  • The requirement by unions that employees notify them annually of their objections to paying union dues in excess of the cost of representing the unit
  • The standards for determining whether an employer's refusal to hire a  “salt” is unlawful
  • Qualification of an “at will” employee as a permanent strike replacement
  • Assessment of supervisory status
  • Board jurisdiction over operators of charter schools

Supplement Information

The new 2013 Supplement discusses significant decisions reversing longstanding NLRB precedent, including: 

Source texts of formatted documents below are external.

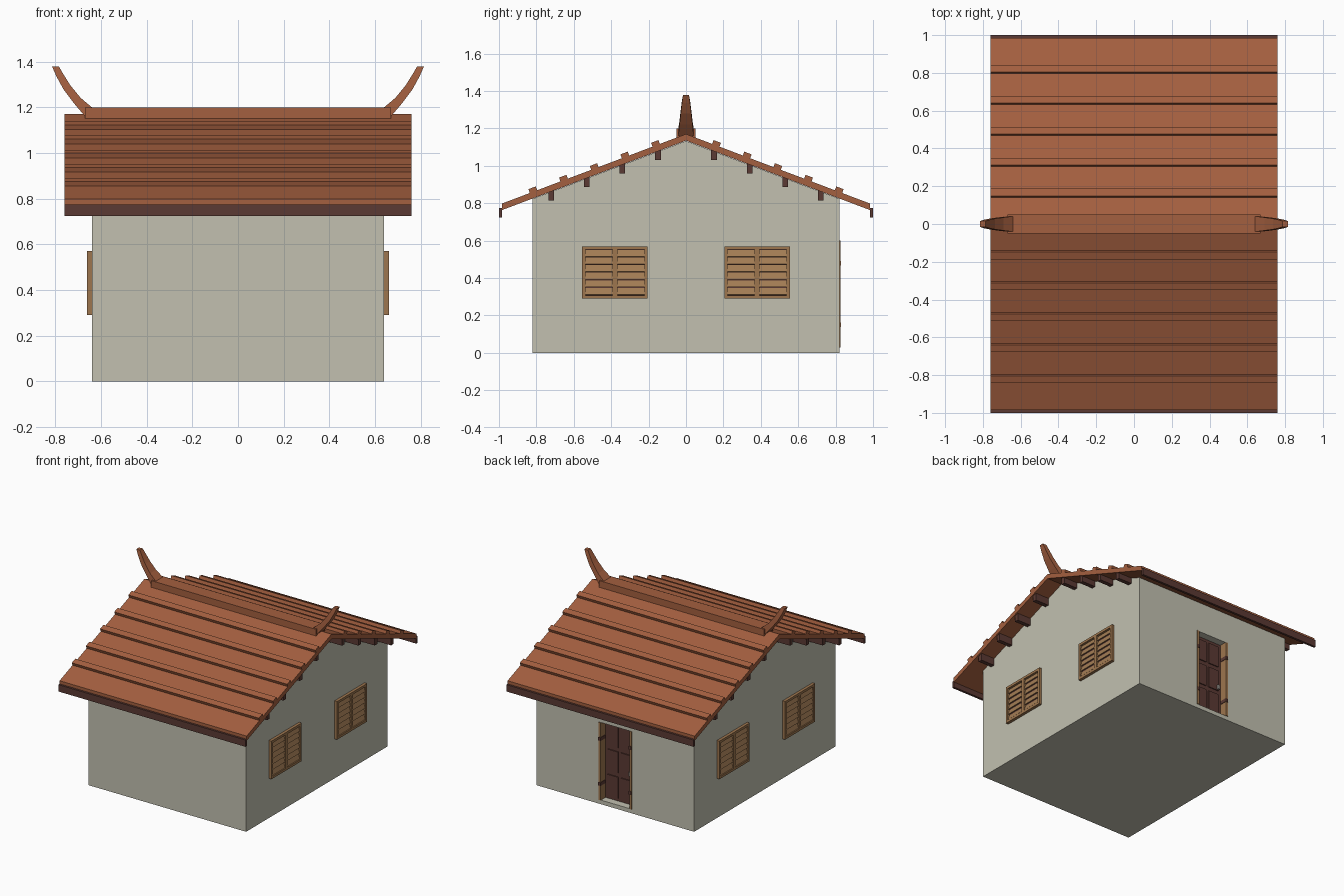
import bpy, bmesh, math
from mathutils import Matrix

if "Cube" in bpy.data.objects:
    bpy.data.objects.remove(bpy.data.objects["Cube"])


def mat(name, r, g, b):
    m = bpy.data.materials.new(name)
    m.diffuse_color = (r, g, b, 1)
    m.use_nodes = True
    m.node_tree.nodes["Principled BSDF"].inputs["Base Color"].default_value = m.diffuse_color
    return m


WALL = mat("plaster", 0.54, 0.53, 0.435)
TILE = mat("terracotta", 0.37, 0.115, 0.05)
DARK = mat("dark_timber", 0.105, 0.042, 0.033)
WOOD = mat("oak_frame", 0.34, 0.18, 0.077)
SLAT = mat("oak_slat", 0.37, 0.205, 0.09)
METAL = mat("iron", 0.45, 0.42, 0.38)


def finish(name, bm, material):
    bmesh.ops.recalc_face_normals(bm, faces=bm.faces)
    me = bpy.data.meshes.new(name)
    bm.to_mesh(me)
    bm.free()
    ob = bpy.data.objects.new(name, me)
    me.materials.append(material)
    bpy.context.collection.objects.link(ob)
    return ob


def boxes(name, items, material):
    """items: (centre, size, tilt about x, tilt about y)"""
    bm = bmesh.new()
    for c, s, rx, ry in items:
        m = (Matrix.Translation(c) @ Matrix.Rotation(rx, 4, 'X')
             @ Matrix.Rotation(ry, 4, 'Y') @ Matrix.Diagonal((*s, 1)))
        bmesh.ops.create_cube(bm, size=1, matrix=m)
    return finish(name, bm, material)


def loft(name, sections, material):
    """joins equal rings of points and caps both ends"""
    bm = bmesh.new()
    rings = [[bm.verts.new(p) for p in s] for s in sections]
    n = len(rings[0])
    for a, b in zip(rings, rings[1:]):
        for i in range(n):
            bm.faces.new((a[i], a[(i + 1) % n], b[(i + 1) % n], b[i]))
    bm.faces.new(rings[0])
    bm.faces.new(rings[-1])
    return finish(name, bm, material)


def prism(name, profile, hx, material):
    return loft(name, [[(x, y, z) for y, z in profile] for x in (-hx, hx)], material)


SLOPE = 0.3776
ANG = math.atan(SLOPE)

# gabled house body with the back doorway cut in
walls = prism("walls", [(-.82, 0), (.82, 0), (.82, .824), (0, 1.133), (-.82, .824)], .64, WALL)
cutter = boxes("doorway_cutter", [((0, .85, .315), (.27, .20, .57), 0, 0)], WALL)
cutter.hide_render = True
cutter.hide_viewport = True
mod = walls.modifiers.new("doorway", 'BOOLEAN')
mod.operation = 'DIFFERENCE'
mod.solver = 'EXACT'
mod.object = cutter

# roof slab, tile courses, ridge, fascia and purlins
prism("roof", [(0, 1.17), (.985, .798), (.985, .763), (0, 1.135),
               (-.985, .763), (-.985, .798)], .76, TILE)
courses, fascia, purlins = [], [], []
for s in (-1, 1):
    for i in range(5):
        y = .16 + .164 * i
        courses.append(((0, s * y, 1.172 - SLOPE * y), (1.52, .042, .04), -s * ANG, 0))
    fascia.append(((0, s * .9915, .75), (1.52, .017, .05), 0, 0))
    for y in (.15, .34, .53, .72):
        purlins.append(((0, s * y, 1.115 - SLOPE * y), (1.5, .03, .055), 0, 0))
boxes("tile_courses", courses, TILE)
boxes("fascia_boards", fascia, DARK)
boxes("purlins", purlins, DARK)
boxes("ridge_cap", [((0, 0, 1.175), (1.34, .1, .05), 0, 0)], TILE)

# upswept tapering horns at the ridge ends
inner = [(.64, 1.2), (.69, 1.242), (.735, 1.297), (.765, 1.345), (.785, 1.38)]
outer = [(.67, 1.16), (.722, 1.222), (.765, 1.28), (.795, 1.335), (.815, 1.38)]
for s, side in ((-1, "left"), (1, "right")):
    rings = []
    for i, ((xi, zi), (xo, zo)) in enumerate(zip(inner, outer)):
        w = .041 - .0063 * i
        rings.append([(s * xi, -w, zi), (s * xi, w, zi), (s * xo, w, zo), (s * xo, -w, zo)])
    loft("ridge_horn_" + side, rings, TILE)

# louvred windows, two on each gable wall
frames, slats, backs = [], [], []
for s in (-1, 1):
    for yc in (-.38, .38):
        x = s * .65
        for dy in (-.166, .166):
            frames.append(((x, yc + dy, .43), (.022, .018, .28), 0, 0))
        frames.append(((x, yc, .43), (.022, .026, .26), 0, 0))
        for z in (.299, .561):
            frames.append(((x, yc, z), (.022, .35, .018), 0, 0))
        backs.append(((s * .6415, yc, .43), (.005, .33, .26), 0, 0))
        for dy in (-.085, .085):
            for i in range(6):
                slats.append(((s * .649, yc + dy, .329 + .0405 * i),
                              (.006, .144, .037), 0, -s * .3))
boxes("window_frames", frames, WOOD)
boxes("window_slats", slats, SLAT)
boxes("window_backs", backs, DARK)

# recessed back door with jambs, raised panels, hinges and handle
boxes("door_leaf", [((0, .756, .315), (.27, .02, .57), 0, 0)], DARK)
panels = [((dx, .768, z), (.085, .01, .155), 0, 0)
          for dx in (-.053, .053) for z in (.13, .315, .50)]
boxes("door_panels", panels, DARK)
boxes("door_jambs", [((s * .126, .792, .315), (.018, .066, .57), 0, 0) for s in (-1, 1)], WOOD)
boxes("door_hinges", [((s * .124, .80, z), (.02, .056, .025), 0, 0)
                      for s in (-1, 1) for z in (.15, .48)], DARK)
boxes("door_handle", [((-.09, .777, .26), (.018, .016, .03), 0, 0)], METAL)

  • WKYC-TV, in which the NLRB reversed 50 years of precedent and announced that employers may not unilaterally discontinue dues-checkoff provisions after the expiration of collective bargaining agreements
  • Piedmont Gardens, in which the NLRB reversed 35 years of precedent, significantly changing the rule applicable to employers in responding to union information requests seeking employee witness statements collected during a workplace investigation

The 2013 Supplement also reviews recent NLRB social media cases, including Hispanics United of Buffalo, Inc., in which the NLRB found that an employer violated the Act by firing five employees for comments they posted on Facebook, and the myriad of cases in which the NLRB found employer rules and policies violate Section 7 of the Act and infringe upon employees’ rights. 

 

Main Volume Information
2012/2 Volumes/3,582 pp. Hardcover/Order #9280P


Supplement Information
2013/506 pp. Softcover/ISBN 978-1-61746-280-1/Order #2280

Main Volume Information
About the Editor-in-Chief
John E. Higgins, Jr., is an adjunct faculty member at the Columbus School of Law, The Catholic University of America, Washington, D.C., and is retired from the NLRB.

Committee on Development of the Law Under the National Labor Relations Act, ABA Section of Labor and Employment Law 


Supplement Information

About the Co-Editors-in-Chief
Tanja L. Thompson is a shareholder in the Labor Management Relations practice group with Littler Mendelson, Memphis, Tenn. 

Gwynne A. Wilcox is a partner with Levy Ratner, New York, N.Y., representing unions before the National Labor Relations Board and other administrative agencies, and in arbitrations, litigation and contract negotiations.

Barry J. Kearney is the associate general counsel of the Division of Advice at the National Labor Relations Board in Washington, D.C.


Committee on Development of the Law Under the National Labor Relations Act, ABA Section of Labor and Employment Law